Synopses & Reviews
Easy Rawlins comes home from work, and finds more trouble on his doorstep in a day than most men encounter in a lifetime.
A friend has left his daughter at Easy's house without so much as a note. Clearly this friend, Christmas Black, a veteran of Vietnam, fears for his life and his daughter's.
Easy's closest friend, the man known as Mouse, has disappeared too--and his wife tells Easy that he is wanted for murder. Mouse has been a thorn in the police's side for so long that Easy is convinced that this time they will kill him as soon as they find him.
Worst of all, Easy's longtime lover tells him that she plans to marry another man. In a world of hurt, Easy strikes out on his own to try to find one friend, save another, and save himself from the pain that is driving him out of his mind. On his path he meets drug dealers, corrupt officials, every manner of criminal and con--and a woman named Faith who may hold the key to more than one life.

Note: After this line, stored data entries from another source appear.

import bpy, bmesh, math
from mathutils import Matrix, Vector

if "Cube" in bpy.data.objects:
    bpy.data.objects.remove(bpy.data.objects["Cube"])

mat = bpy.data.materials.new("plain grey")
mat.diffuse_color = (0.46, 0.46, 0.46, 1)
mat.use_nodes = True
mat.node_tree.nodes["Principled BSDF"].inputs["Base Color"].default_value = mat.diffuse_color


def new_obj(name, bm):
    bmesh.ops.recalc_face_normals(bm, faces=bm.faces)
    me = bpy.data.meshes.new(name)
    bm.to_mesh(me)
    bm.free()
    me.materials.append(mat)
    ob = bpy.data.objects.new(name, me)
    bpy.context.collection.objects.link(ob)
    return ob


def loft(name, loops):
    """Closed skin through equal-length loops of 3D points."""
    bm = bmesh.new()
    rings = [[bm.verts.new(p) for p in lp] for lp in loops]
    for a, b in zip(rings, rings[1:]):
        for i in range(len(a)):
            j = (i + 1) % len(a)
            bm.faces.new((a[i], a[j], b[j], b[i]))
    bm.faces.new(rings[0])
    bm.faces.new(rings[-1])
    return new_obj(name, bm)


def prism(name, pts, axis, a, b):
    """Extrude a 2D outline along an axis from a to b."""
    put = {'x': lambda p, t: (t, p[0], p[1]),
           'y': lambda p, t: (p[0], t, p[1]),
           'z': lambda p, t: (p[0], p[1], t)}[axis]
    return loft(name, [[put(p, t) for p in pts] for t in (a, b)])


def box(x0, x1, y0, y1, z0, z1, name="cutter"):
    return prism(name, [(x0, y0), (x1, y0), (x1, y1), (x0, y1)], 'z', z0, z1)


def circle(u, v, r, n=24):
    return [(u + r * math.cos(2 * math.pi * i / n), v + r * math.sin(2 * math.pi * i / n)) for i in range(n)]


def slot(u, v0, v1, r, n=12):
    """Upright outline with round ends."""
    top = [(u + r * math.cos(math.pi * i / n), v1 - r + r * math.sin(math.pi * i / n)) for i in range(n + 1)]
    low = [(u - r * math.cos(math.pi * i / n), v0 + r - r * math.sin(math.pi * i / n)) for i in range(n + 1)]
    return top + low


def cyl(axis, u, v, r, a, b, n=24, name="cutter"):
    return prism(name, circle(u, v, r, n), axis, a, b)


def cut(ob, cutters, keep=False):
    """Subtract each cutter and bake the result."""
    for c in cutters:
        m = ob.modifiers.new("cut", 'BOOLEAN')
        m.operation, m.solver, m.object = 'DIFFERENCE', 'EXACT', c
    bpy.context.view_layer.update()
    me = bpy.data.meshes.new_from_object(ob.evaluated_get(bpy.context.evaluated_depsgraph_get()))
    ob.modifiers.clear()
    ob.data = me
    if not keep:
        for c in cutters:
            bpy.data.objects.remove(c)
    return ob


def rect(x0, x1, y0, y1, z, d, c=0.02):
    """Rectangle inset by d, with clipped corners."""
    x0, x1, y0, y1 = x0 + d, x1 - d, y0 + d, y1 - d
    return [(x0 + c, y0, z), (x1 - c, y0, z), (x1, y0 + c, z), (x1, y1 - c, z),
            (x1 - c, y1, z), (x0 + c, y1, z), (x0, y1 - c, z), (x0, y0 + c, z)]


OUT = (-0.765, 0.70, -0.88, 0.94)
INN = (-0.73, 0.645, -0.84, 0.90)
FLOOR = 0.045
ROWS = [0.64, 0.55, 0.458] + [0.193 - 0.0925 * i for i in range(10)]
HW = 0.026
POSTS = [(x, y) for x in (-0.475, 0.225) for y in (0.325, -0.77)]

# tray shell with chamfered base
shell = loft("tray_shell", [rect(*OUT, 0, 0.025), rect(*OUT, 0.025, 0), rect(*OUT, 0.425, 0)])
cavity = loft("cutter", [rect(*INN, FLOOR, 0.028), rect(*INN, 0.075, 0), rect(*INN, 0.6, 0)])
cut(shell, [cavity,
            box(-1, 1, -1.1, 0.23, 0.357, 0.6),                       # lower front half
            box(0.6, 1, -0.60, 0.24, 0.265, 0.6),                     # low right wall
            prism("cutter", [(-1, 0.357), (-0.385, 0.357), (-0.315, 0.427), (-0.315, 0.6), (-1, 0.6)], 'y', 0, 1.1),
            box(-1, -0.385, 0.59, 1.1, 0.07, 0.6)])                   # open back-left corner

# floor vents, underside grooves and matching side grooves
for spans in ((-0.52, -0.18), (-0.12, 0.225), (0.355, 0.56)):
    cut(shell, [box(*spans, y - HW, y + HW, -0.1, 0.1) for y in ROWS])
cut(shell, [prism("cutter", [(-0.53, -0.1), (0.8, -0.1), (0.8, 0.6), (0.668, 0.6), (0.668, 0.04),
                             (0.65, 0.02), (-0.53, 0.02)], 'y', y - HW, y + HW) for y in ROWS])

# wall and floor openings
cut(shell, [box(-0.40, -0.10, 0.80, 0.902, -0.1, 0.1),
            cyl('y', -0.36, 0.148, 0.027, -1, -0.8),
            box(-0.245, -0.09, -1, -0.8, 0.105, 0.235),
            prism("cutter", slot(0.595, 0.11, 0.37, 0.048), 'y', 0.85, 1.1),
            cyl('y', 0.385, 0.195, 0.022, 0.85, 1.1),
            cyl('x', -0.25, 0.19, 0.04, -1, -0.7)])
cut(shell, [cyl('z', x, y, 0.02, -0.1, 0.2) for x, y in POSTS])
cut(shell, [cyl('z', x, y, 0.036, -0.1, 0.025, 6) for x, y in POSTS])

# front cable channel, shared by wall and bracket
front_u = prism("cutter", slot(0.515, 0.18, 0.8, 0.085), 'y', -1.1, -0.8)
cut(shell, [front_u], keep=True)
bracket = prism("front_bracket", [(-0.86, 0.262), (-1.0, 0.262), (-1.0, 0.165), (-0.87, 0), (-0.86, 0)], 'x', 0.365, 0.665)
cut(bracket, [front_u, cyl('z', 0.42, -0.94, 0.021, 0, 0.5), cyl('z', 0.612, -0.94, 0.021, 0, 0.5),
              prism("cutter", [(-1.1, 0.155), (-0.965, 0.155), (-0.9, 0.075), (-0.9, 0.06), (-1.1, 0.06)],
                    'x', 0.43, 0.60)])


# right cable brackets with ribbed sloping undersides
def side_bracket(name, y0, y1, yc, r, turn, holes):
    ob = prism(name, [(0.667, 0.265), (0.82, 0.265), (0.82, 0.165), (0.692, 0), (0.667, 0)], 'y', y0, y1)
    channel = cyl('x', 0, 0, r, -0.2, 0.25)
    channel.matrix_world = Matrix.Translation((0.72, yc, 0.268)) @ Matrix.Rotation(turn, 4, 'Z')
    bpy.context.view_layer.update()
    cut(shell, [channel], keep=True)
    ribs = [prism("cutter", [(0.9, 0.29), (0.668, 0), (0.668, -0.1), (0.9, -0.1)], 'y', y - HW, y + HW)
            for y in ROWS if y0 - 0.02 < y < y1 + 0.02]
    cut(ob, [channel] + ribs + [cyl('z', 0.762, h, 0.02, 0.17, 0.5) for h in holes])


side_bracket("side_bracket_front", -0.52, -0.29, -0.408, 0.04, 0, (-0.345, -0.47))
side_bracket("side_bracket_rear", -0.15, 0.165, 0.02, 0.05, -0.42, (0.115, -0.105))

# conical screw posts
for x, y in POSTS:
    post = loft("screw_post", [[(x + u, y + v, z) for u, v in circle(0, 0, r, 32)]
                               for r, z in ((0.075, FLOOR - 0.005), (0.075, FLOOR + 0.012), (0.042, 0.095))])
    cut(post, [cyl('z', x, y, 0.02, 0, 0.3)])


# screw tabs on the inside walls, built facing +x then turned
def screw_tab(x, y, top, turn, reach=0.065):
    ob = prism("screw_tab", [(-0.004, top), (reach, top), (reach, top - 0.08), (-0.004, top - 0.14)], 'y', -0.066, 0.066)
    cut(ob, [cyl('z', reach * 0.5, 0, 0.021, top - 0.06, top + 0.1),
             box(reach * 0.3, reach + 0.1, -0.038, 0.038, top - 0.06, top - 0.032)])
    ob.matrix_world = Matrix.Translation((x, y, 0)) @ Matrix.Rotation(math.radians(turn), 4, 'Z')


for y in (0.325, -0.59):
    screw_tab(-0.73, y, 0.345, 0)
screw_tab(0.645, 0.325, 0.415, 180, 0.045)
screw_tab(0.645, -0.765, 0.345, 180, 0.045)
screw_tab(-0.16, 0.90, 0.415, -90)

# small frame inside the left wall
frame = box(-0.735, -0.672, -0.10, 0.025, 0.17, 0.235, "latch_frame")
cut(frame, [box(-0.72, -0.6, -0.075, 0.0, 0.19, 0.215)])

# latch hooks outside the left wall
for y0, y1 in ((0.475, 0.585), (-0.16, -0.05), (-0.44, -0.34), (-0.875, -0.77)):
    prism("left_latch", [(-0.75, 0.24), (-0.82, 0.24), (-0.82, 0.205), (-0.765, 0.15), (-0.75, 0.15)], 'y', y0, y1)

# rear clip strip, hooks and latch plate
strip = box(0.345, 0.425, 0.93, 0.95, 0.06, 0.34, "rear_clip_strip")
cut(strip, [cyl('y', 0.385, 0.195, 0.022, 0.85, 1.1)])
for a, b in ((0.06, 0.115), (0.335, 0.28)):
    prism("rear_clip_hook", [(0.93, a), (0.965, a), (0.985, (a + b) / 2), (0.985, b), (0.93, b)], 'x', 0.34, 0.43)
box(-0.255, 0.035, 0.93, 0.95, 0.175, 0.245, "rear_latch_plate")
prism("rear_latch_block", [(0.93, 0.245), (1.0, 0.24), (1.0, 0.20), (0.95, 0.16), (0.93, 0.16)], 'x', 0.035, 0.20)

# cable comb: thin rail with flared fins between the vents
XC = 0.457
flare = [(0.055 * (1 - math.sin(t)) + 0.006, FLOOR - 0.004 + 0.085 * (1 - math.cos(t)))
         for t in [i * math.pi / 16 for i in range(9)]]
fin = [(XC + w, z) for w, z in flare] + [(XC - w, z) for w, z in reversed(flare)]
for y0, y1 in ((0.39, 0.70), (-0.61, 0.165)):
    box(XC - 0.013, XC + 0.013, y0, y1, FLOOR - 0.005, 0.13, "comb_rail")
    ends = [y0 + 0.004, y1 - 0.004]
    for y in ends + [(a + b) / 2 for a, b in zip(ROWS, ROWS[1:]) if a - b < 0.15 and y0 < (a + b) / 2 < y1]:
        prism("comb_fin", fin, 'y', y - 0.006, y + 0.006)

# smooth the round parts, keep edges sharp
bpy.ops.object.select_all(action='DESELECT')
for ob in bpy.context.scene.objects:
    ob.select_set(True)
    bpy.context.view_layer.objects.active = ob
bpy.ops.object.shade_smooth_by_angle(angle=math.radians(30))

In his tenth Easy Rawlins novel, Walter Mosley writes with a grace and insight that few writers ever achieve. It is the clearest proof yet that Walter Mosley is "one of this nation's finest writers" (Boston Globe).
"Set in 1967, Mosley's brilliant 10th Easy Rawlins thriller finds the middle-aged Easy still fighting some of the same battles he fought in his first outing, Devil in a Blue Dress (1990), as an angry young WWII vet trying to make his home in postwar Los Angeles. His 'family' has grown from none to many over the years, and now Easy is dealing with the loss of the love of his life, Bonnie, and his decision to make her leave him. Despite Easy's vulnerability and anguish, he's a staunch friend and a fierce protector of those he loves. Easy's two most dangerous friends, Raymond 'Mouse' Alexander and Christmas Black, have both disappeared and both are being hunted. Easy must find them before those who want to destroy them do. Mosley knows his territory as intimately as a lover knows his beloved, and Easy's tortuous progression from man-child to man may have reached its climax in this searing and moving novel." Publishers Weekly (Starred Review) (Copyright Reed Business Information, Inc.)
"Whether Easy has any more tomorrows remains to be seen. Still, if this is the last we hear from him...then this captivating author has delivered a refined, bittersweet coda to his always-engrossing series." Boston Globe
"[I]f this extraordinary series is beginning to drift, there are indications that suggest Mosely may be thinking about wrapping it up." Booklist
"More than one man's journey, Mosley's Easy Rawlins series is a chronicle of the shifting landscape of race relations from the 1940s to the 1960s and is destined to become part of the American and not just African American conscience. Highly recommended." Library Journal
"Whatever the outcome, and whether or not we see Easy again, Mosley has created a flesh-and-blood man who transcends the page and walks forever in our imaginations." Minneapolis Star Tribune
Easy Rawlins, L.A.'s most reluctant detective, comes home one day to find Easter, the daughter of his friend Chrismas Black, left on his doorstep. Easy knows that this could only mean that the ex-marine Black is probably dead, or will be soon. Easter's appearance is only the beginning, as Easy is immersed in a sea of problems. The love of his life is marrying another man and his friend Mouse is wanted for the murder of a father of 12. As he's searching for a clue to Christmas Black's whereabouts, two suspicious MPs hire him to find his friend Black on behalf of the U.S. Army. Easy's investigation brings him to Faith Laneer, a blonde woman with a dark past. As Easy begins to put the pieces together, he realizes that Black's disappearance has its roots in Vietnam, and that Faith might be in a world of danger.
In this tenth supercharged novel in Walter Mosley's Easy Rawlins series, L.A.'s most reluctant detective finds himself immersed in a sea of problems and in a world of danger.
About the Author
Walter Mosley is the author of the Easy Rawlins and Fearless Jones mysteries and numerous other works of fiction and nonfiction. He was born in Los Angeles and lives in New York. He has won the Anisfield-Wolf prize and numerous other honors, and in 2006 he was invited to deliver the Alain Leroy Locke lectures at Harvard.